### YOUR GOAL
Please retype the entries below exactly, only from their first line through the line containing "((-x, lo), (x, lo), (x, hi), (-x, hi))]", leaving every picture out.

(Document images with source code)
-- Opening Marker --

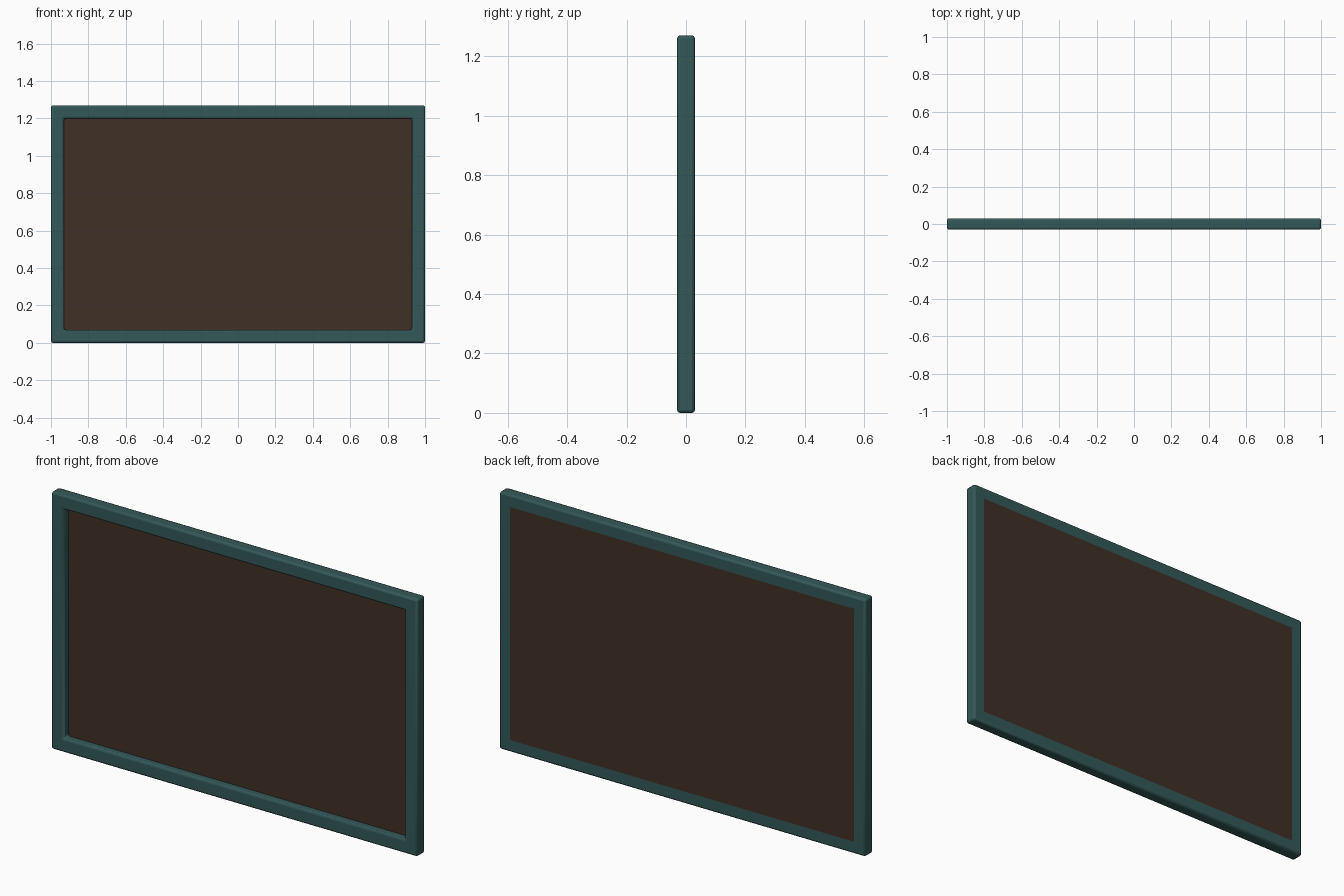
import bpy, bmesh

if "Cube" in bpy.data.objects:
    bpy.data.objects.remove(bpy.data.objects["Cube"])

W, H, D = 1.0, 1.27, 0.03      # half width, height, half depth
RIM, BEVEL = 0.07, 0.01


def material(name, rgb):
    m = bpy.data.materials.new(name)
    m.diffuse_color = (*rgb, 1)
    m.use_nodes = True
    m.node_tree.nodes["Principled BSDF"].inputs["Base Color"].default_value = m.diffuse_color
    return m


def add_object(name, bm, mat):
    bmesh.ops.recalc_face_normals(bm, faces=bm.faces)
    me = bpy.data.meshes.new(name)
    bm.to_mesh(me)
    bm.free()
    me.materials.append(mat)
    ob = bpy.data.objects.new(name, me)
    bpy.context.collection.objects.link(ob)
    return ob


def rectangle(bm, inset, y):
    x, lo, hi = W - inset, inset, H - inset
    return [bm.verts.new((px, y, pz)) for px, pz in
            ((-x, lo), (x, lo), (x, hi), (-x, hi))]


teal = material("dark teal", (0.034, 0.098, 0.098))
brown = material("dark brown", (0.051, 0.030, 0.019))

# Frame: rectangular cross-section carried around four corners
bm = bmesh.new()
loops = [rectangle(bm, i, y) for i, y in ((0, -D), (0, D), (RIM, D), (RIM, -D))]
for a, b in zip(loops, loops[1:] + loops[:1]):
    for i in range(4):
        j = (i + 1) % 4
        bm.faces.new((a[i], a[j], b[j], b[i]))
frame = add_object("frame", bm, teal)
bev = frame.modifiers.new("rounded edges", 'BEVEL')
bev.width = BEVEL
bev.segments = 2
bev.limit_method = 'ANGLE'

# Panel: recessed at the front, flush with the back
bm = bmesh.new()
front = rectangle(bm, RIM - BEVEL, 0.005)
back = rectangle(bm, RIM - BEVEL, D)
bm.faces.new(front)
bm.faces.new(back)
for i in range(4):
    j = (i + 1) % 4
    bm.faces.new((front[i], front[j], back[j], back[i]))
add_object("panel", bm, brown)

# Smooth the small edge roundings only
bpy.ops.object.select_all(action='DESELECT')
frame.select_set(True)
bpy.context.view_layer.objects.active = frame
bpy.ops.object.shade_smooth_by_angle()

-- Closing Marker --

### PROBLEM SOLUTION
import bpy, bmesh

if "Cube" in bpy.data.objects:
    bpy.data.objects.remove(bpy.data.objects["Cube"])

W, H, D = 1.0, 1.27, 0.03      # half width, height, half depth
RIM, BEVEL = 0.07, 0.01


def material(name, rgb):
    m = bpy.data.materials.new(name)
    m.diffuse_color = (*rgb, 1)
    m.use_nodes = True
    m.node_tree.nodes["Principled BSDF"].inputs["Base Color"].default_value = m.diffuse_color
    return m


def add_object(name, bm, mat):
    bmesh.ops.recalc_face_normals(bm, faces=bm.faces)
    me = bpy.data.meshes.new(name)
    bm.to_mesh(me)
    bm.free()
    me.materials.append(mat)
    ob = bpy.data.objects.new(name, me)
    bpy.context.collection.objects.link(ob)
    return ob


def rectangle(bm, inset, y):
    x, lo, hi = W - inset, inset, H - inset
    return [bm.verts.new((px, y, pz)) for px, pz in
            ((-x, lo), (x, lo), (x, hi), (-x, hi))]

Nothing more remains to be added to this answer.